U.S. flag

An official website of the United States government, Department of Justice.

NCJRS Virtual Library

The Virtual Library houses over 235,000 criminal justice resources, including all known OJP works.
Click here to search the NCJRS Virtual Library

Adolescent and Teenage Offenders Confronting the Challenges and Opportunities of Reentry

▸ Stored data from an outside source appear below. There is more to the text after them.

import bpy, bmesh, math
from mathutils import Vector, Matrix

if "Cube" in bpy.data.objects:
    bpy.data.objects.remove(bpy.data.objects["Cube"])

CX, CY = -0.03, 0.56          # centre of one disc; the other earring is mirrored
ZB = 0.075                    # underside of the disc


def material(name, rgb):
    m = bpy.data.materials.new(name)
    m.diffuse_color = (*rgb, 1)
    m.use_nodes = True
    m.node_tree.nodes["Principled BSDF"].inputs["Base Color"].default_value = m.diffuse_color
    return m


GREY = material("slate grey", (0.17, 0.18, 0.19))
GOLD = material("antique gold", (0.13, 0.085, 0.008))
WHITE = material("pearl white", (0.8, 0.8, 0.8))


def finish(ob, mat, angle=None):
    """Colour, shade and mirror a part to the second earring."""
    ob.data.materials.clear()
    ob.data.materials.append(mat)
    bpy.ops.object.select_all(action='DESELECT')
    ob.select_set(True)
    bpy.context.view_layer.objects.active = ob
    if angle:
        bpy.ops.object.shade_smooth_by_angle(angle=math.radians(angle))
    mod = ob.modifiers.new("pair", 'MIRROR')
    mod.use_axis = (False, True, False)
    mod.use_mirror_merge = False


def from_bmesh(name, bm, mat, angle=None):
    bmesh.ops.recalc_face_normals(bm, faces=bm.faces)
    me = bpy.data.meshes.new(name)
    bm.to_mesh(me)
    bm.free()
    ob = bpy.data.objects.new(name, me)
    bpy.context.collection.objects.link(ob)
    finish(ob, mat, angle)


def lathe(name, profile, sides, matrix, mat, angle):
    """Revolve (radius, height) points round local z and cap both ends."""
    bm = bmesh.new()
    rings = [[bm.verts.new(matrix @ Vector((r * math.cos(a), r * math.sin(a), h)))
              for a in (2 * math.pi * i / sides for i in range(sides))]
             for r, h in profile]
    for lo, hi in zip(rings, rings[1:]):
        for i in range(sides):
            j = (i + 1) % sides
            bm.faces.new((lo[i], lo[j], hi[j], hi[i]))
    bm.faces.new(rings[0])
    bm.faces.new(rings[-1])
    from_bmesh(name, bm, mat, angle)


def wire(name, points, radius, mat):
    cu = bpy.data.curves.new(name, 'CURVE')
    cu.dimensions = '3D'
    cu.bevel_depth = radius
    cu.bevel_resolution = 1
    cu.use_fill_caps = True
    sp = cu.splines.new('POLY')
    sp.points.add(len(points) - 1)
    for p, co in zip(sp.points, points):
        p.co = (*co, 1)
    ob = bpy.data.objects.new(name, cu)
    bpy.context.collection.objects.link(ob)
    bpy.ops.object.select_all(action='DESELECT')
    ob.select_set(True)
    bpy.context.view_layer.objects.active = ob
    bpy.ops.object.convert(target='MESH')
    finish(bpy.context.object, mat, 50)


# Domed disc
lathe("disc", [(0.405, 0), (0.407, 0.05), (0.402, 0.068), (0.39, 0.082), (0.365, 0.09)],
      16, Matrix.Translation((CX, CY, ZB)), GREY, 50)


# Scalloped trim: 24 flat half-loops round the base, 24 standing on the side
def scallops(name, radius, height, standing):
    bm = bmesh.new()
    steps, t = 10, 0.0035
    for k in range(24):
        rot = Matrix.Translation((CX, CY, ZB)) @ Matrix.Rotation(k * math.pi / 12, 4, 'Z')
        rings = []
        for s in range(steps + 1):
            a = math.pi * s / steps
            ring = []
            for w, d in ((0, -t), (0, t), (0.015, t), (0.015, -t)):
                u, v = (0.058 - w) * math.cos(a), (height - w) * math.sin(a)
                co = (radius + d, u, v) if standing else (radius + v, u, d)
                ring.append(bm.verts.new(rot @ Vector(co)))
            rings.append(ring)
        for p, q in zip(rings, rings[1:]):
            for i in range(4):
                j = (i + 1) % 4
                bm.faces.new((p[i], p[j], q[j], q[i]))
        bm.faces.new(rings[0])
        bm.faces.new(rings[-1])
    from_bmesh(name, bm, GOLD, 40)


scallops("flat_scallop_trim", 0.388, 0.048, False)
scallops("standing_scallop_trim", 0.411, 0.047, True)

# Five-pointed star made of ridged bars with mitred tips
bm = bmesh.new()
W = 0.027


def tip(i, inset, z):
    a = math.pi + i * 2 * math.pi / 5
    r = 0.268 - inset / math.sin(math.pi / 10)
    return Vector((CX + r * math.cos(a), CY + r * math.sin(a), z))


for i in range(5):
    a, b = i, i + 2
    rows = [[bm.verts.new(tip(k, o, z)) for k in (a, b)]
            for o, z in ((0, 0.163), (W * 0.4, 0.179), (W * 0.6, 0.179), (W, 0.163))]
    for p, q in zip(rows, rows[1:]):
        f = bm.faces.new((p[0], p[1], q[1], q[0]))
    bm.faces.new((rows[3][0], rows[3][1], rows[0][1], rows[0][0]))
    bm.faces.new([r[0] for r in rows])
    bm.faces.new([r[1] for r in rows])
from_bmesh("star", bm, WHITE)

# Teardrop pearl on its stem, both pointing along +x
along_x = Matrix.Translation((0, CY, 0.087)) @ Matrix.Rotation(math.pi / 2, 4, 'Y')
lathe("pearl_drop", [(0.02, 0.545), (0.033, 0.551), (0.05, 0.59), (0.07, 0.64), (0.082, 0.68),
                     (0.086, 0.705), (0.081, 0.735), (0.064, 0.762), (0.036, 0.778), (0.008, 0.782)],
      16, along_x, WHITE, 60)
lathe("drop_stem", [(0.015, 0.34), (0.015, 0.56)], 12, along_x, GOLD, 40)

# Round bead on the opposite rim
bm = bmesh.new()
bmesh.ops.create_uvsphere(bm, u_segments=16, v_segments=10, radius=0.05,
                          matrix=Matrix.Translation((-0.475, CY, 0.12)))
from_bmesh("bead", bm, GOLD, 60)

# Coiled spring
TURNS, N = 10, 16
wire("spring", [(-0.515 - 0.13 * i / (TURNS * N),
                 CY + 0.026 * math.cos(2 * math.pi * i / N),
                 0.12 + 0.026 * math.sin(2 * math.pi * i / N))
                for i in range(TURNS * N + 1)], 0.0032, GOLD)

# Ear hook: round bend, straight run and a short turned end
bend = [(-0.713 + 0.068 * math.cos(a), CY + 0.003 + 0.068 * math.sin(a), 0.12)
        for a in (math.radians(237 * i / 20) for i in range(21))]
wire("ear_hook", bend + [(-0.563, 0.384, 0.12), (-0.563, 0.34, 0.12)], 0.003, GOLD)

NCJ Number
Youth Violence and Juvenile Justice Volume: 2 Issue: 1 Dated: January 2004 Pages: 72-87
David M. Altschuler; Rachel Brash
Date Published
January 2004
16 pages
This article examines the link between the transitions young offenders face as they develop into adulthood and the transitions they experience when re-entering their communities after incarceration.
In juvenile corrections, the term "aftercare" is often used to describe the postrelease community corrections period. The term "reintegration" carries a much broader meaning than the terms "aftercare" and "re-entry." "Reintegration" focuses on offenders and their ability to function within society, as well as offenders' effect on their families, victims, the community at large, public safety, and the corrections system itself. It addresses what occurs both while offenders are incarcerated and when they return to their communities. Regardless of the level or type of reintegration, all programs based on a reintegration model do the following: prepare offenders for re-entry into the specific communities to which they will return; establish the necessary arrangements and linkages with the full range of public-sector and private-sector organizations and individuals in the community that can address known risk and protective factors; and ensure the delivery of prescribed services and supervision in the community. The combination of arrested development typically associated with adolescent offending and the fact that each developmental stage is associated with the mastery of certain tasks and functions not easily achieved in correctional facilities poses a significant impediment for the reintegration of young offenders. The challenge is even greater when an adult corrections system, rather than juvenile corrections, is managing the adolescent offender. Identification of the array of risk and potential protective factors associated with each young offender is the first step toward developing an effective reintegration plan. A number of reintegration programs across the country are attempting to match the level and type of reintegration services provided with the potential for recidivism of each young offender. Effective reintegration programs must address adolescent development in the following areas: family and living arrangements, peer groups, mental and physical health, education, vocational training and employment, substance abuse, and leisure and avocational interests. This article discusses how young offenders' needs might be addressed in each of these areas under a reintegration model. It is imperative that policymakers who are instrumental in forging the policies for institutional and community corrections cooperate in designing and implementing a corrections model for young offenders that addresses developmental needs critical to their positive adjustment in the community upon release. 47 references